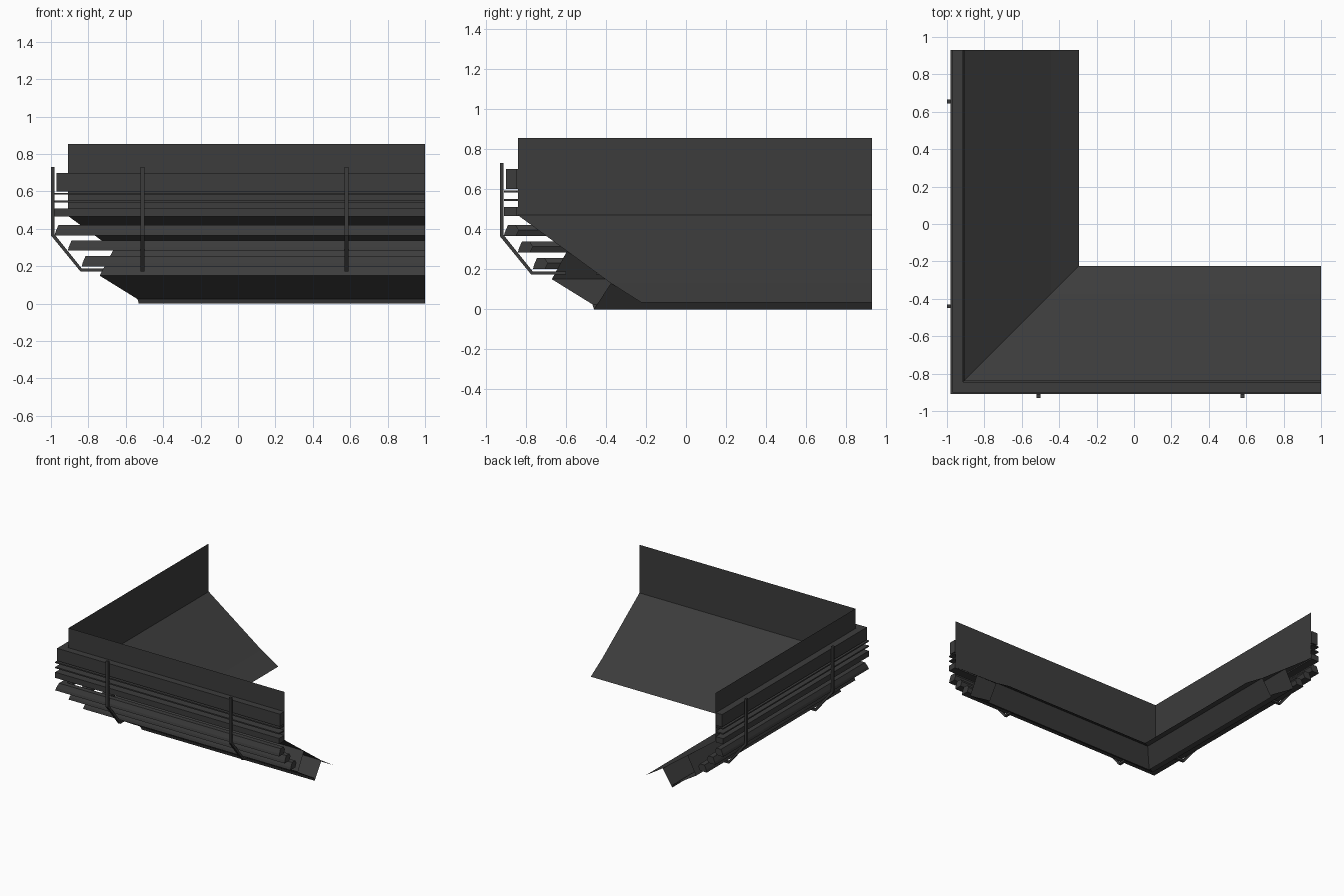
import bpy, bmesh

if "Cube" in bpy.data.objects:
    bpy.data.objects.remove(bpy.data.objects["Cube"])

X_END, Y_END, SHIFT = 1.0, 0.93, -0.07   # arm ends; x of left arm = u + SHIFT

mat = bpy.data.materials.new("dark_grey")
mat.diffuse_color = (0.045, 0.045, 0.045, 1)
mat.use_nodes = True
mat.node_tree.nodes["Principled BSDF"].inputs["Base Color"].default_value = mat.diffuse_color


def finish(name, bm):
    bmesh.ops.recalc_face_normals(bm, faces=bm.faces)
    me = bpy.data.meshes.new(name)
    bm.to_mesh(me)
    bm.free()
    me.materials.append(mat)
    ob = bpy.data.objects.new(name, me)
    bpy.context.collection.objects.link(ob)
    return ob


def corner_sweep(name, profile, closed=True):
    """Sweep a (u, z) profile round the mitred L corner."""
    bm = bmesh.new()
    rows = [[bm.verts.new(p) for p in ((X_END, u, z), (u + SHIFT, u, z), (u + SHIFT, Y_END, z))]
            for u, z in profile]
    n = len(rows)
    for i in range(n if closed else n - 1):
        a, b = rows[i], rows[(i + 1) % n]
        for k in range(2):
            bm.faces.new((a[k], a[k + 1], b[k + 1], b[k]))
    if closed:
        bm.faces.new([r[0] for r in rows])
        bm.faces.new([r[2] for r in rows])
    return finish(name, bm)


def rect(u0, u1, z0, z1):
    return [(u0, z0), (u0, z1), (u1, z1), (u1, z0)]


# Upright panel, sloping skirt and inner drip lip: one thin sheet
corner_sweep("panel_and_skirt",
             [(-0.84, 0.855), (-0.84, 0.47), (-0.375, 0.13), (-0.225, 0.035)], closed=False)

# Open-ended channel hanging under the skirt
corner_sweep("lower_channel",
             [(-0.595, 0.29), (-0.67, 0.15), (-0.468, 0.025), (-0.46, 0.0), (-0.375, 0.13)],
             closed=False)

# Straight rails on the upright panel
corner_sweep("top_rail", rect(-0.90, -0.845, 0.60, 0.70))
corner_sweep("thin_rail_upper", rect(-0.91, -0.845, 0.583, 0.593))
corner_sweep("thin_rail_lower", rect(-0.91, -0.845, 0.542, 0.552))
corner_sweep("middle_rail", rect(-0.91, -0.845, 0.465, 0.51))

# Tilted slats stepping down the slope
for i, (u, z) in enumerate([(-0.91, 0.365), (-0.84, 0.283), (-0.765, 0.20)]):
    corner_sweep(f"slat_{i + 1}",
                 [(u, z), (u + 0.005, z + 0.02), (u + 0.02, z + 0.055),
                  (u + 0.06, z + 0.055), (u + 0.075, z + 0.03), (u + 0.06, z)])


# Bent straps holding the slats
def strap(name, pos, left):
    outer = [(-0.93, 0.73), (-0.93, 0.365), (-0.773, 0.173), (-0.60, 0.173)]
    inner = [(-0.60, 0.188), (-0.765, 0.188), (-0.912, 0.372), (-0.912, 0.73)]
    bm = bmesh.new()
    sides = []
    for w in (pos - 0.01, pos + 0.01):
        sides.append([bm.verts.new((u + SHIFT, w, z) if left else (w, u, z))
                      for u, z in outer + inner])
    a, b = sides
    n = len(a)
    for i in range(n):
        j = (i + 1) % n
        bm.faces.new((a[i], a[j], b[j], b[i]))
    for s in sides:
        for i in range(3):
            bm.faces.new((s[i], s[i + 1], s[n - 2 - i], s[n - 1 - i]))
    finish(name, bm)


for i, p in enumerate((-0.51, 0.58)):
    strap(f"front_strap_{i + 1}", p, False)
for i, p in enumerate((-0.44, 0.655)):
    strap(f"left_strap_{i + 1}", p, True)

- _REQUIRED WORK_
All lines in the records with the string "faces" should be copied out.

- _ANSWER BOX_
    bmesh.ops.recalc_face_normals(bm, faces=bm.faces)
            bm.faces.new((a[k], a[k + 1], b[k + 1], b[k]))
        bm.faces.new([r[0] for r in rows])
        bm.faces.new([r[2] for r in rows])
        bm.faces.new((a[i], a[j], b[j], b[i]))
            bm.faces.new((s[i], s[i + 1], s[n - 2 - i], s[n - 1 - i]))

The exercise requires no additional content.